Wilton took his photo near sunset. McBride took his photo mid-day. The lighting provided by the time of day altered the shading of the cliffs.

The directional light coming from behind the cliffs in McBride’s caused a heavy amount of dark shading. The directional light coming into the canyon, against the cliffs in Wilton’s allowed for lighter, consistent shading.

Additionally, the shutter speed was different for each picture. Wilton’s settings were f/22, ISO 100, and 30 second shutter. McBride’s settings were f/2.8, ISO 100, and 1/1000 of a second shutter.

Wilton’s shutter setting allowed for the smooth looking waterfall and altered the colors. This was only made possible during the sunset because, during mid-day, there is too much light to have a prolonged shutter speed without a neutral density filter that blocks light.

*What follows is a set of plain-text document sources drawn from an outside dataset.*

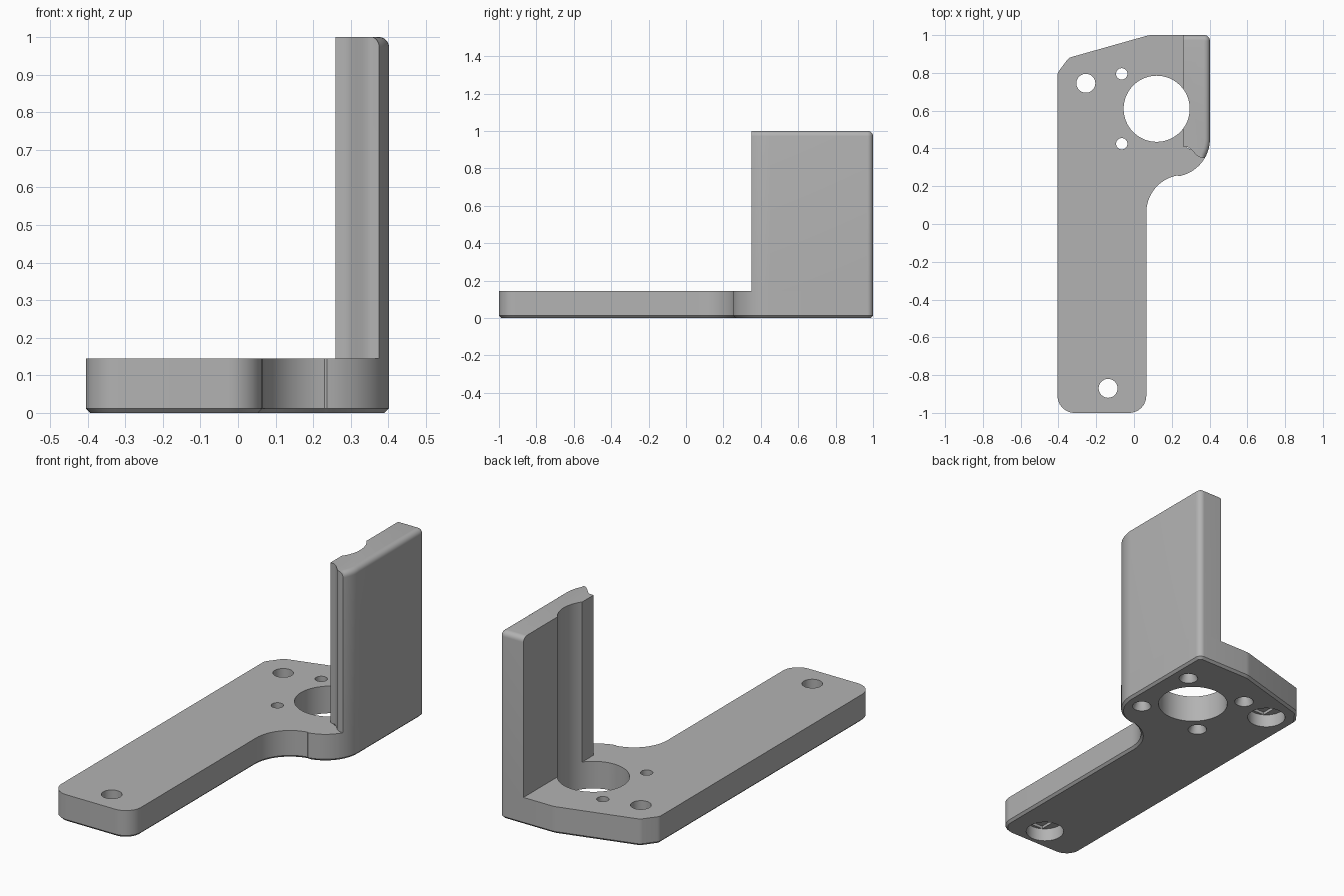
import bpy, bmesh, math
from mathutils import Vector

if "Cube" in bpy.data.objects:
    bpy.data.objects.remove(bpy.data.objects["Cube"], do_unlink=True)

grey = bpy.data.materials.new("matte grey")
grey.use_nodes = True
grey.diffuse_color = (0.45, 0.45, 0.45, 1)
grey.node_tree.nodes["Principled BSDF"].inputs["Base Color"].default_value = (0.45, 0.45, 0.45, 1)

PLATE_TOP, WALL_TOP = 0.145, 1.0
BORE = (0.12, 0.61)


def arc(cx, cy, r, a0, a1, n=16):
    """Points on an arc, angles in degrees."""
    angles = [math.radians(a0 + (a1 - a0) * i / n) for i in range(n + 1)]
    return [(cx + r * math.cos(a), cy + r * math.sin(a)) for a in angles]


def corner(prev, at, nxt, r, n=8):
    """Fillet a corner with radius r."""
    p, a, q = Vector(prev), Vector(at), Vector(nxt)
    u, v = (p - a).normalized(), (q - a).normalized()
    half = u.angle(v) / 2
    centre = a + (u + v).normalized() * r / math.sin(half)
    s, e = a + u * r / math.tan(half) - centre, a + v * r / math.tan(half) - centre
    return [tuple(centre + s.lerp(e, i / n).normalized() * r) for i in range(n + 1)]


def finish(bm, name):
    bmesh.ops.recalc_face_normals(bm, faces=bm.faces)
    mesh = bpy.data.meshes.new(name)
    bm.to_mesh(mesh)
    bm.free()
    mesh.materials.append(grey)
    obj = bpy.data.objects.new(name, mesh)
    bpy.context.collection.objects.link(obj)
    return obj


def prism(name, outline, z0, z1, bevel_rule, width, segments):
    """Extrude an outline and bevel the edges picked by the rule."""
    bm = bmesh.new()
    face = bm.faces.new([bm.verts.new((x, y, z0)) for x, y in outline])
    top = bmesh.ops.extrude_face_region(bm, geom=[face])["geom"]
    bmesh.ops.translate(bm, vec=(0, 0, z1 - z0),
                        verts=[g for g in top if isinstance(g, bmesh.types.BMVert)])
    bmesh.ops.recalc_face_normals(bm, faces=bm.faces)
    edges = [e for e in bm.edges if bevel_rule(*[v.co for v in e.verts])]
    bmesh.ops.bevel(bm, geom=edges, offset=width, segments=segments,
                    profile=0.5, affect='EDGES')
    return finish(bm, name)


def cut(target, x, y, z0, z1, r0, r1=None, size=None):
    """Subtract a round, conical or box-shaped opening."""
    bm = bmesh.new()
    if size:
        bmesh.ops.create_cube(bm, size=1)
        bmesh.ops.scale(bm, vec=(*size, z1 - z0), verts=bm.verts)
    else:
        bmesh.ops.create_cone(bm, cap_ends=True, segments=64, radius1=r0,
                              radius2=r1 or r0, depth=z1 - z0)
    bmesh.ops.translate(bm, vec=(x, y, (z0 + z1) / 2), verts=bm.verts)
    cutter = finish(bm, "cutter")
    cutter.hide_render = True
    mod = target.modifiers.new("opening", 'BOOLEAN')
    mod.operation, mod.solver, mod.object = 'DIFFERENCE', 'EXACT', cutter
    bpy.context.view_layer.objects.active = target
    bpy.ops.object.modifier_apply(modifier=mod.name)
    bpy.data.objects.remove(cutter, do_unlink=True)


# Base plate: long arm, S-curve neck and wide head
fl, fr, br = (-0.405, -1), (0.065, -1), (0.402, 1)
neck, b1, b2, b3 = (0.07, 0.06), (0.08, 1), (-0.345, 0.88), (-0.405, 0.8)
outline = corner(b3, fl, fr, 0.09) + corner(fl, fr, (0.065, 0), 0.09)
outline += arc(0.265, 0.06, 0.2, 180, 100)
outline += arc(0.202, 0.45, 0.2, -80, 0)
outline += corner((0.402, 0.5), br, b1, 0.03)
outline += corner(br, b1, b2, 0.1, 4) + corner(b1, b2, b3, 0.04, 4) + corner(b2, b3, fl, 0.04, 4)
plate = prism("base_plate", outline, 0, PLATE_TOP,
              lambda a, b: max(a.z, b.z) < 0.001, 0.012, 1)

# Upright wall with rounded outer edges and a scooped front end
section = arc(0.202, 0.45, 0.2, -30, 0) + corner((0.402, 0.5), br, b1, 0.03)
section += [(0.26, 1), (0.26, 0.41), (0.285, 0.407), (0.3, 0.397), (0.315, 0.382),
            (0.33, 0.365), (0.345, 0.355), (0.355, 0.35)]
wall = prism("upright_wall", section, PLATE_TOP, WALL_TOP,
             lambda a, b: min(a.z, b.z) > 0.99 and
             (min(a.x, b.x) > 0.37 or min(a.y, b.y) > 0.99), 0.028, 6)

# Large bore through the plate and along the wall
for part in (plate, wall):
    cut(part, *BORE, -0.1, 1.1, 0.175)

# Four small countersunk holes around the bore
for sx in (-1, 1):
    for sy in (-1, 1):
        x, y = BORE[0] + sx * 0.185, BORE[1] + sy * 0.185
        cut(plate, x, y, -0.1, 0.2, 0.03)
        cut(plate, x, y, -0.001, 0.04, 0.048, 0.03)

# Two mounting holes with stepped recesses underneath
for x, y in ((-0.255, 0.745), (-0.137, -0.87)):
    cut(plate, x, y, -0.1, 0.2, 0.05)
    cut(plate, x, y, -0.1, 0.07, 0.095)
    cut(plate, x, y, 0.05, 0.085, 0, size=(0.1, 0.16))

for part in (plate, wall):
    bpy.ops.object.select_all(action='DESELECT')
    part.select_set(True)
    bpy.context.view_layer.objects.active = part
    bpy.ops.object.shade_smooth_by_angle(angle=math.radians(30))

These are only a couple of factors that make these photos different. Other things, such as camera body, lens, post-shoot edits, experience and even character or personal preferences in visuals can have a significant impact on the final product.

Our editorial staff witnesses this on a regular basis with ourselves and our audience.

Last weekend we shared a photo of Palouse Falls, captured by our photo editor with our drone model aircraft, and asked for people to share their own images. A handful of readers commented by sharing their photos taken over time.

Some had images that were similar to the one we posted. Others had images that shared views from the base, down the canyon, or at the crown of the falls.

It encouraged us to rethink our perspective and challenge our own staff.

Ariel Hoffman, one of The Summer Evergreen’s new staff members, is a photographer who had a similarly unique angle to share of the crown in her portfolio. It is pictured beside Wilton and McBride’s images.

It’s our goal to continue evolving our perspectives as we provide recreational news content for you and you provide new ways for us to present that news as well.

If you have images you would like to share online or in print with our recreation section over the summer, feel free to post them on our Facebook page or email them to [email protected].